=== TASK BRIEF ===
Could you set down every entry exactly as it appears?

(Dataset excerpts)

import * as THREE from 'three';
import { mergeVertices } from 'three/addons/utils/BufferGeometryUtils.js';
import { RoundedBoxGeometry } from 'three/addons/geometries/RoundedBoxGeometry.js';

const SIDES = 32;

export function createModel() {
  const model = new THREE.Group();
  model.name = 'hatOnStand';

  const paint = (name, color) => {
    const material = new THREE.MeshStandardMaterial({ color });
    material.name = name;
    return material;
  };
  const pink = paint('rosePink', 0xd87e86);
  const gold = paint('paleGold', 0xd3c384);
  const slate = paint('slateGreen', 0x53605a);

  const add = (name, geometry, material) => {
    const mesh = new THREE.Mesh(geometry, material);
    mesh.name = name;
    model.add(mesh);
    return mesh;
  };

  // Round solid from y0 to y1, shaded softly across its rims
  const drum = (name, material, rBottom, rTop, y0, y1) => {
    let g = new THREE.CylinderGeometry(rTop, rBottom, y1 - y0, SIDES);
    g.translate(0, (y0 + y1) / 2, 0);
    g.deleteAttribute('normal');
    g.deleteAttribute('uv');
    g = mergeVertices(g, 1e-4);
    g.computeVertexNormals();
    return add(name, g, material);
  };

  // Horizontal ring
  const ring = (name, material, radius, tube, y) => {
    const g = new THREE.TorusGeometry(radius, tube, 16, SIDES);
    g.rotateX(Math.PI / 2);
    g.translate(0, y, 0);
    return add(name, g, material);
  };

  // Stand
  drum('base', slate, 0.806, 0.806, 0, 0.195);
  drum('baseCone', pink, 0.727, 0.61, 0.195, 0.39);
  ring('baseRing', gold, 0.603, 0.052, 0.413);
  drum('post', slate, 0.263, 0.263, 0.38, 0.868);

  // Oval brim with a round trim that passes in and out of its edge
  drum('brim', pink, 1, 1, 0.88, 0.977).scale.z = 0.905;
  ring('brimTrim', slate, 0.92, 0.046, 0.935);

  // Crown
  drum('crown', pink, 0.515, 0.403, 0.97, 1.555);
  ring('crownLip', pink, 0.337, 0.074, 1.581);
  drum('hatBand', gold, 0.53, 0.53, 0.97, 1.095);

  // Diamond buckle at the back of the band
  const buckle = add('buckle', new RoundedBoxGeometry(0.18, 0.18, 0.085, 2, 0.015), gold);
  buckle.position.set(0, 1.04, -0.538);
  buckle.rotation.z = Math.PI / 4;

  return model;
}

=== TASK OUTPUT ===
import * as THREE from 'three';
import { mergeVertices } from 'three/addons/utils/BufferGeometryUtils.js';
import { RoundedBoxGeometry } from 'three/addons/geometries/RoundedBoxGeometry.js';

const SIDES = 32;

export function createModel() {
  const model = new THREE.Group();
  model.name = 'hatOnStand';

  const paint = (name, color) => {
    const material = new THREE.MeshStandardMaterial({ color });
    material.name = name;
    return material;
  };
  const pink = paint('rosePink', 0xd87e86);
  const gold = paint('paleGold', 0xd3c384);
  const slate = paint('slateGreen', 0x53605a);

  const add = (name, geometry, material) => {
    const mesh = new THREE.Mesh(geometry, material);
    mesh.name = name;
    model.add(mesh);
    return mesh;
  };

  // Round solid from y0 to y1, shaded softly across its rims
  const drum = (name, material, rBottom, rTop, y0, y1) => {
    let g = new THREE.CylinderGeometry(rTop, rBottom, y1 - y0, SIDES);
    g.translate(0, (y0 + y1) / 2, 0);
    g.deleteAttribute('normal');
    g.deleteAttribute('uv');
    g = mergeVertices(g, 1e-4);
    g.computeVertexNormals();
    return add(name, g, material);
  };

  // Horizontal ring
  const ring = (name, material, radius, tube, y) => {
    const g = new THREE.TorusGeometry(radius, tube, 16, SIDES);
    g.rotateX(Math.PI / 2);
    g.translate(0, y, 0);
    return add(name, g, material);
  };

  // Stand
  drum('base', slate, 0.806, 0.806, 0, 0.195);
  drum('baseCone', pink, 0.727, 0.61, 0.195, 0.39);
  ring('baseRing', gold, 0.603, 0.052, 0.413);
  drum('post', slate, 0.263, 0.263, 0.38, 0.868);

  // Oval brim with a round trim that passes in and out of its edge
  drum('brim', pink, 1, 1, 0.88, 0.977).scale.z = 0.905;
  ring('brimTrim', slate, 0.92, 0.046, 0.935);

  // Crown
  drum('crown', pink, 0.515, 0.403, 0.97, 1.555);
  ring('crownLip', pink, 0.337, 0.074, 1.581);
  drum('hatBand', gold, 0.53, 0.53, 0.97, 1.095);

  // Diamond buckle at the back of the band
  const buckle = add('buckle', new RoundedBoxGeometry(0.18, 0.18, 0.085, 2, 0.015), gold);
  buckle.position.set(0, 1.04, -0.538);
  buckle.rotation.z = Math.PI / 4;

  return model;
}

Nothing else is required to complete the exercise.